DATA →

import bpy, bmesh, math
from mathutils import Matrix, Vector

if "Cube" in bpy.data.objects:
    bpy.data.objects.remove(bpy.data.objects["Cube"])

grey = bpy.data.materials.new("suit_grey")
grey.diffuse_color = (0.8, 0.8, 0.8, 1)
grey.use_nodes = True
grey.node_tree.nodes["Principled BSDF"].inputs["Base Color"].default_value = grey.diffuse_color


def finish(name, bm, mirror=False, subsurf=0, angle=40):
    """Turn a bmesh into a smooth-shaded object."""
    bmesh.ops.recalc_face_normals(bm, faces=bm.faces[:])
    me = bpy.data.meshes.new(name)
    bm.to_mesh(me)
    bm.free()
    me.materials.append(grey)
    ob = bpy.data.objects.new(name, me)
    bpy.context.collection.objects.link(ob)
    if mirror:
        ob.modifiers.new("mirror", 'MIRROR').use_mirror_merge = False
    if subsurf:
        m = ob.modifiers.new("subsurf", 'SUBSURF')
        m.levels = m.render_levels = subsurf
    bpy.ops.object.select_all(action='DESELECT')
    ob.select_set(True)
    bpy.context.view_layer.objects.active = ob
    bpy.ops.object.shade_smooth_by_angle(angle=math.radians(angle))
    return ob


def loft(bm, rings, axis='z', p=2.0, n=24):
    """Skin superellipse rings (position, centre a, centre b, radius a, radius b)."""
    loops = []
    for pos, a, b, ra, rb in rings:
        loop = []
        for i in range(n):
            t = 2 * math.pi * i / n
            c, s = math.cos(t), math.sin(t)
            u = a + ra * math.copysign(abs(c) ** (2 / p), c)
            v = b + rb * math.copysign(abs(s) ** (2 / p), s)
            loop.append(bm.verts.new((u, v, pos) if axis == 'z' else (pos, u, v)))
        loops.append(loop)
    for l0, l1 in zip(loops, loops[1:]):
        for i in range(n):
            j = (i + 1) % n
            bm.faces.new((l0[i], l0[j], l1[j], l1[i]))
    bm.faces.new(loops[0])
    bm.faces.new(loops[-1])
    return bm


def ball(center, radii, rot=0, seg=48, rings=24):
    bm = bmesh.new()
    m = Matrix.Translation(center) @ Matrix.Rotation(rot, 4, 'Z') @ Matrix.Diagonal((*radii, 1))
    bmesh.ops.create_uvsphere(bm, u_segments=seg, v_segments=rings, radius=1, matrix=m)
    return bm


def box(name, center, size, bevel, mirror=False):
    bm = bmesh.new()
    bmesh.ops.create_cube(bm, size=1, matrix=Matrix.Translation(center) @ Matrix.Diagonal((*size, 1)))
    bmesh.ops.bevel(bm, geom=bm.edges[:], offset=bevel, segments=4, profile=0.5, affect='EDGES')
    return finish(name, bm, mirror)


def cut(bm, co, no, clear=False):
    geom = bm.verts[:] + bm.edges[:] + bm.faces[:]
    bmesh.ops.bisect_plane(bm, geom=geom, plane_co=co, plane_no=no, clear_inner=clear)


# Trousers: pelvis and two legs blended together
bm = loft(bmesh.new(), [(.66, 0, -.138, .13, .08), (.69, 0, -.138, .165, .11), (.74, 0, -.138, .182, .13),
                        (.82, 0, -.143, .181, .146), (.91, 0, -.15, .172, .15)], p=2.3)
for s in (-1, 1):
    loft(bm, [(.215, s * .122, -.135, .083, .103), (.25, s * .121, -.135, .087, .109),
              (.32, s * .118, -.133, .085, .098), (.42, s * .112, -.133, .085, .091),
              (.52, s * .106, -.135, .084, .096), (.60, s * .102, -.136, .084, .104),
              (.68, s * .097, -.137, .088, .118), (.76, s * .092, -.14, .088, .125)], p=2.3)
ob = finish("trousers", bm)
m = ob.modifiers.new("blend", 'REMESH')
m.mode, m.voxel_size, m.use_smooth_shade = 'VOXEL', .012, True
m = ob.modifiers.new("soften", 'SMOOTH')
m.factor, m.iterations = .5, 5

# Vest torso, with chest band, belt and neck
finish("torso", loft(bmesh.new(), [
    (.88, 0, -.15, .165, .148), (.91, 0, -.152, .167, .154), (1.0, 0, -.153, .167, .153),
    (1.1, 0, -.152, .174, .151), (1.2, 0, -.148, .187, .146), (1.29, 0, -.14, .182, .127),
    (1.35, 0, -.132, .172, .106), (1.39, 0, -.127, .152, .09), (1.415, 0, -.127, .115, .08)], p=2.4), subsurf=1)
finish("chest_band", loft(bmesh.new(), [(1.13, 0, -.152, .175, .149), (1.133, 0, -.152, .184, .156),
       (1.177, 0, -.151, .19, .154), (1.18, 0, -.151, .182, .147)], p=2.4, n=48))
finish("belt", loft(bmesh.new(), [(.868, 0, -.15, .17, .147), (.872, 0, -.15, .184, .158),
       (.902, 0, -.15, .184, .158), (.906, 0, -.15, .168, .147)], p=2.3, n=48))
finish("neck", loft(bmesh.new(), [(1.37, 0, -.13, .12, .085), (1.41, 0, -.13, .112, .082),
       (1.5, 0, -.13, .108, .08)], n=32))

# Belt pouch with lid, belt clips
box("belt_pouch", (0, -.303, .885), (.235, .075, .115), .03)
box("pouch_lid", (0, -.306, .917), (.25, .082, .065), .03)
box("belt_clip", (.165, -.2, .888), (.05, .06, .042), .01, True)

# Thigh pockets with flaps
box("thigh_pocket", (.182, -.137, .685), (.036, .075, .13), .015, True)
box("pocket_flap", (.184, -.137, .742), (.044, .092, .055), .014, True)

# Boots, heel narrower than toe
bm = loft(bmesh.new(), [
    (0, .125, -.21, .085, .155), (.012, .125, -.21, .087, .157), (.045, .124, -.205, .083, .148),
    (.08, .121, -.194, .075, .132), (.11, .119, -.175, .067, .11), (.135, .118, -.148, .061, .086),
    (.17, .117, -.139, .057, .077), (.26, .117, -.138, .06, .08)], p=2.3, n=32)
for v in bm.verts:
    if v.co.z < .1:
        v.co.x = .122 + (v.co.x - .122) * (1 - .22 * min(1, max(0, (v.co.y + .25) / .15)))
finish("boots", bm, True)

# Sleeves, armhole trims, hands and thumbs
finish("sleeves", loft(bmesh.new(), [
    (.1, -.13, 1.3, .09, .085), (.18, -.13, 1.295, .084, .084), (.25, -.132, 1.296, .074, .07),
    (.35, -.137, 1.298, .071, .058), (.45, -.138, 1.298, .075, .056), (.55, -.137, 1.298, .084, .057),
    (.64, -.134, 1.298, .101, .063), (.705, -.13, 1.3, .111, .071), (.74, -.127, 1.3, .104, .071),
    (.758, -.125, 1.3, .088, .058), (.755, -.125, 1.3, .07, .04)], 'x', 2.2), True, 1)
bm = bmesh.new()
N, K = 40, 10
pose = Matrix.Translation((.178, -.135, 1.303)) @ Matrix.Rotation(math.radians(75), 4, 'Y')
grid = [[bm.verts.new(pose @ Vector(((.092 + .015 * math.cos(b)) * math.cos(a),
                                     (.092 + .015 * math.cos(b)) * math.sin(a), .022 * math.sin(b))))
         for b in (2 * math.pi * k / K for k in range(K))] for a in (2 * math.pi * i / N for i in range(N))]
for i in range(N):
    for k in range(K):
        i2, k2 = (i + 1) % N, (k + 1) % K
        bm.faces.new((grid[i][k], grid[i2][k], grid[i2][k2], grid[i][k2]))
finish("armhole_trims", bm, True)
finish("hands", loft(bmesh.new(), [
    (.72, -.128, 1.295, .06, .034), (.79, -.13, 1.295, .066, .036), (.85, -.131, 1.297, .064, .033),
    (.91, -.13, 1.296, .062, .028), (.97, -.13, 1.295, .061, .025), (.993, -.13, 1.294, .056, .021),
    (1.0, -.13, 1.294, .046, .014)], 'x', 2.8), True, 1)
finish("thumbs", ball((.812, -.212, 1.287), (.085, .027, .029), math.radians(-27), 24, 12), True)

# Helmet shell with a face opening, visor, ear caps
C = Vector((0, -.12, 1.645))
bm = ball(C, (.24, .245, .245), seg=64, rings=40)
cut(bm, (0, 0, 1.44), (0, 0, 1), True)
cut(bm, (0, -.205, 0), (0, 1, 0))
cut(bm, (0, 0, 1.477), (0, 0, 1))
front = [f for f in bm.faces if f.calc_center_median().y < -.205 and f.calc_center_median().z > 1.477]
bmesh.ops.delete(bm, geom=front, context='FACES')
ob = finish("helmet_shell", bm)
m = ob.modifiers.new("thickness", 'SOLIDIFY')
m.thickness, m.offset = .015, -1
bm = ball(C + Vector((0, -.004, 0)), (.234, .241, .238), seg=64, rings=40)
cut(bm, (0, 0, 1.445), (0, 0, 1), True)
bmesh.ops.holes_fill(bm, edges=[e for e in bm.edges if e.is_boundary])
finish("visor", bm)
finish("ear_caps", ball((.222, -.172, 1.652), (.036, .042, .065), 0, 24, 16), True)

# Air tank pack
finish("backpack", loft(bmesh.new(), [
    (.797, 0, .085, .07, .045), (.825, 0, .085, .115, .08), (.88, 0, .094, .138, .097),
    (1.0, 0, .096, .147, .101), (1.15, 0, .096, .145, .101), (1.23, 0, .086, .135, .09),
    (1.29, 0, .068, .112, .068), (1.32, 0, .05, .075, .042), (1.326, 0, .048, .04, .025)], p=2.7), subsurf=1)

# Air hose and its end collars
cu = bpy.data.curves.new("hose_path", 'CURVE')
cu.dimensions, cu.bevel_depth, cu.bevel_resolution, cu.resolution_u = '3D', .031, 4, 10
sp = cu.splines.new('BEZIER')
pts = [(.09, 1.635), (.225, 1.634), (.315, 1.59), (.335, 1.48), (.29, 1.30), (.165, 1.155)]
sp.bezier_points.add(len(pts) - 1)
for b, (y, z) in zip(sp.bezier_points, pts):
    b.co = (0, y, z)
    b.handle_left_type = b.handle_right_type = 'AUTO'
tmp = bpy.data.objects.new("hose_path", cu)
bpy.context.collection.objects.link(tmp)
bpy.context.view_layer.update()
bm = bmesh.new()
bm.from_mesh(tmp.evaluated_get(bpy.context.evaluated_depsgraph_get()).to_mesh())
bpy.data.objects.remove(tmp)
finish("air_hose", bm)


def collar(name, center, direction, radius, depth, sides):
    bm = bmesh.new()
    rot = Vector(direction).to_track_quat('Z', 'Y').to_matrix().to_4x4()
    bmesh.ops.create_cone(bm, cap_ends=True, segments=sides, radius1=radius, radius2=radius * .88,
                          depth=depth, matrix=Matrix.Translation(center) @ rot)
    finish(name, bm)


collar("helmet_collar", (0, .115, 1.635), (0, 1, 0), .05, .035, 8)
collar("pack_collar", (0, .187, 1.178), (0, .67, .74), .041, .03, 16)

TASK GOAL →
"grey.use_nodes = True" marks the last line to print; print everything from the first line of the data through that line, unchanged, and nothing more.

SOLUTION TO THIS EXERCISE →
import bpy, bmesh, math
from mathutils import Matrix, Vector

if "Cube" in bpy.data.objects:
    bpy.data.objects.remove(bpy.data.objects["Cube"])

grey = bpy.data.materials.new("suit_grey")
grey.diffuse_color = (0.8, 0.8, 0.8, 1)
grey.use_nodes = True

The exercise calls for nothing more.